Greiner lifted inside the plant for 11 days straight, changing out the 15 USt evaporator effects 24 hours a day – a new company record. The lifts were up to 150 ft tall, and the loads were another 160 ft away from the crane in radius, so Greiner used the GMK6400’s luffing jib to cover the large diameter. The company rigged the luffing jib inside the plant, and then moved the crane into place.
“A 300 USt crane couldn’t have made the lift and a 500 USt crane would have been too big for the space,” Daugherty said. “In the end, we only had 3 ft to spare on either side of the GMK6400.”
Soon, Greiner will surpass another company record with the GMK6400, spending up to an estimated 80 straight days lifting on a project to help construct the Alexandria Renew Nutrient Management Facility, a wastewater treatment plant in Alexandria, Va. This time the company is using the crane’s heavy lift jib to tilt and place precast concrete panels. The crane is rigged with 131 ft of main boom, along with the heavy duty jib, to lift 25 USt panels from a radius of 105 ft.

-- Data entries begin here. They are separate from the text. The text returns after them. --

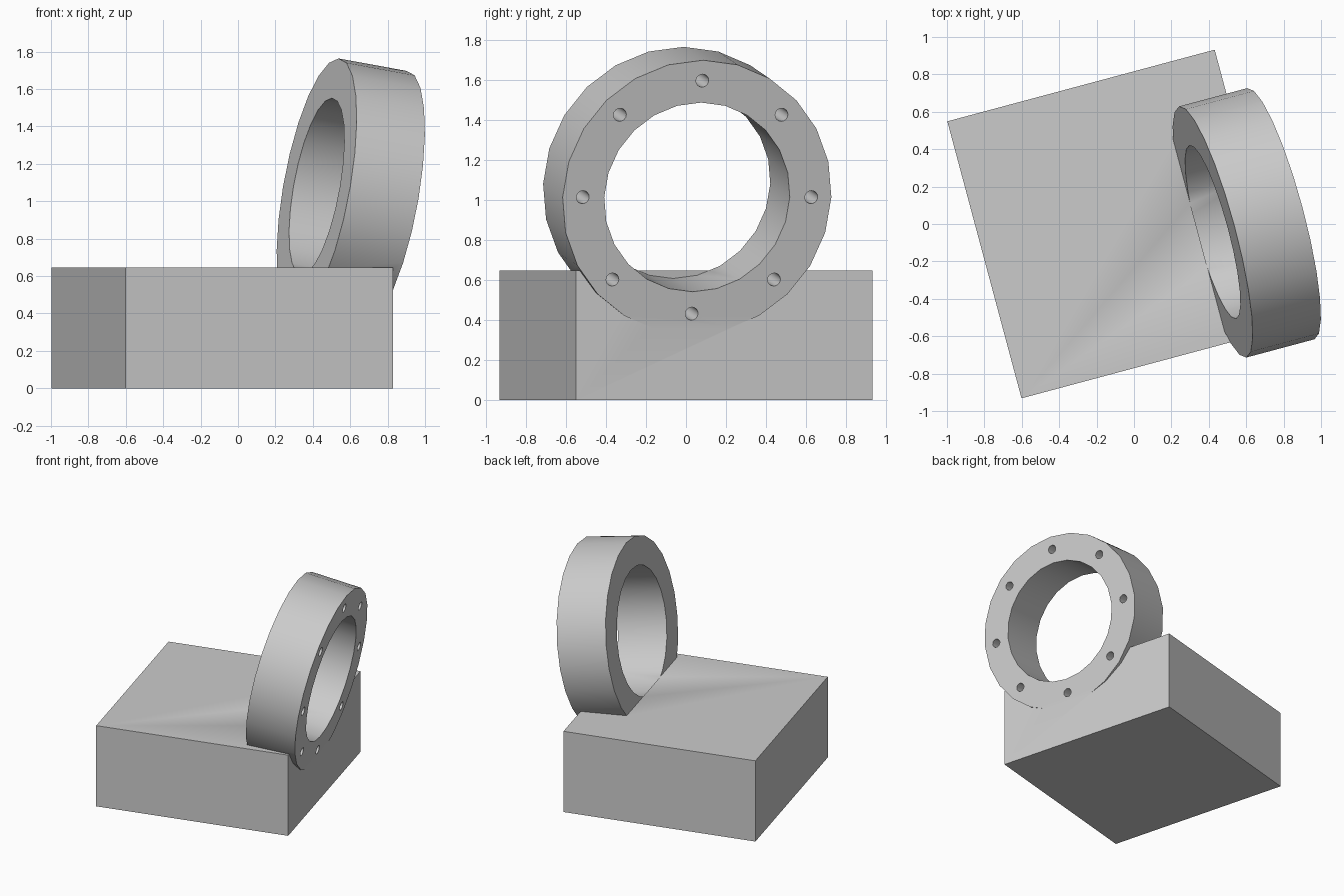
import bpy
from math import radians, sin, cos, tau
from mathutils import Vector, Matrix

default = bpy.data.objects.get("Cube")
if default:
    bpy.data.objects.remove(default, do_unlink=True)

grey = bpy.data.materials.new("plain_grey")
grey.use_nodes = True
grey.diffuse_color = (0.6, 0.6, 0.6, 1)
grey.node_tree.nodes["Principled BSDF"].inputs["Base Color"].default_value = (0.6, 0.6, 0.6, 1)

TURN, TILT = radians(15), radians(10)
WIDTH, OUTER, BORE = 0.383, 0.695, 0.48

# Frame on the ring's outer face: local z runs out along the axis, local x points up
frame = (Matrix.Translation((0.785, 0.055, 1.0125))
         @ Matrix.Rotation(TURN, 4, 'Z')
         @ Matrix.Rotation(radians(90) + TILT, 4, 'Y'))


def cylinder(name, radius, bottom, top, sides, offset=(0, 0)):
    """Cylinder along the ring axis, with a vertex on local x."""
    bpy.ops.mesh.primitive_cylinder_add(vertices=sides, radius=radius, depth=top - bottom)
    obj = bpy.context.object
    obj.name = name
    place = Matrix.Translation((offset[0], offset[1], (top + bottom) / 2))
    obj.matrix_world = frame @ place @ Matrix.Rotation(radians(90), 4, 'Z')
    return obj


def combine(target, tool, operation):
    """Apply a boolean and discard the tool."""
    tool.hide_render = True
    mod = target.modifiers.new(operation.title(), 'BOOLEAN')
    mod.operation, mod.solver, mod.object = operation, 'EXACT', tool
    bpy.context.view_layer.objects.active = target
    bpy.ops.object.modifier_apply(modifier=mod.name)
    bpy.data.objects.remove(tool, do_unlink=True)


# Base block
bpy.ops.mesh.primitive_cube_add(size=1, location=(-0.085, 0, 0.3225), rotation=(0, 0, TURN))
body = bpy.context.object
body.name = "block_with_flanged_ring"
body.scale = (1.48, 1.533, 0.645)
bpy.ops.object.transform_apply(location=False, rotation=False, scale=True)
body.data.materials.append(grey)

# Tilted ring sunk into the block, with its bore cut through both
combine(body, cylinder("ring_disc", OUTER, -WIDTH, 0, 24), 'UNION')
combine(body, cylinder("bore_cutter", BORE, -WIDTH, 0.1, 24), 'DIFFERENCE')

# Eight blind bolt holes in the outer face
for i in range(8):
    a = tau * i / 8
    spot = (0.591 * cos(a), 0.591 * sin(a))
    combine(body, cylinder("hole_cutter", 0.033, -0.2, 0.05, 16, spot), 'DIFFERENCE')

# Smooth curved walls, keep edges sharp
bpy.ops.object.select_all(action='DESELECT')
body.select_set(True)
bpy.context.view_layer.objects.active = body
bpy.ops.object.shade_smooth_by_angle(angle=radians(30))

The wastewater treatment plant is unique, as it’s being constructed over an old landfill. The precast panels provide the walls for the structure, where water tanks are being placed. A roof will be placed over the tank, then it will be covered with ground and a soccer stadium will be constructed on top.
“I could not have won or completed this job without the GMK6400,” Daugherty said. “It’s the largest contract that we’ve ever won at Greiner.”
The varied amount of work that Greiner is completing with the crane is testament to its versatility. Beyond the reach, capacity and compact nature of the crane, Daugherty points to five outrigger positions as a key feature. Greiner has found great use in the three-quarter position.
“The seven-axle cranes are a lot wider from outrigger mat to mat, and most companies’ cranes have only mid- and full-outrigger positions,” he said. “If I’m in a restricted space, I can run the outriggers in a 24 ft stance and still have a very impressive load chart.”
The MEGATRAK suspension with MegaDrive has also been especially useful. Already utilizing a smaller footprint than all other cranes in its lifting class, the independent all-wheel steering makes it even more maneuverable. This, for example, is what allowed Greiner to set up the luffing jib on the paper plant project and easily move the crane into the tight quarters from which it needed to lift.
Greiner has also made good use of the crane’s self-rigging MegaWingLift attachment, which boosts capacity by nearly 70 percent. In fact, Daugherty said the company has used the crane in nearly every configuration possible since taking delivery.
Greiner purchased the GMK6400 from Harrisburg, Pa.-based Stephenson Equipment. The two companies have been doing business together for some 20 years. Daugherty said the stellar product support from the Manitowoc Crane Care partner was another reason to purchase the crane.
“Stephenson will drop whatever it’s doing to support my needs and that’s a huge selling point – other companies don’t have that kind of product support,” he explained. “The first night we had the GMK6400 we took it to work on a bridge project. We were very unsure about using a new crane on a job so soon after purchasing it. There was a $20,000 charge for each hour if we went over the scheduled stop time. Stephenson sent a technician to stay with us overnight for 12 hours just in case something happened. That kind of support is priceless.”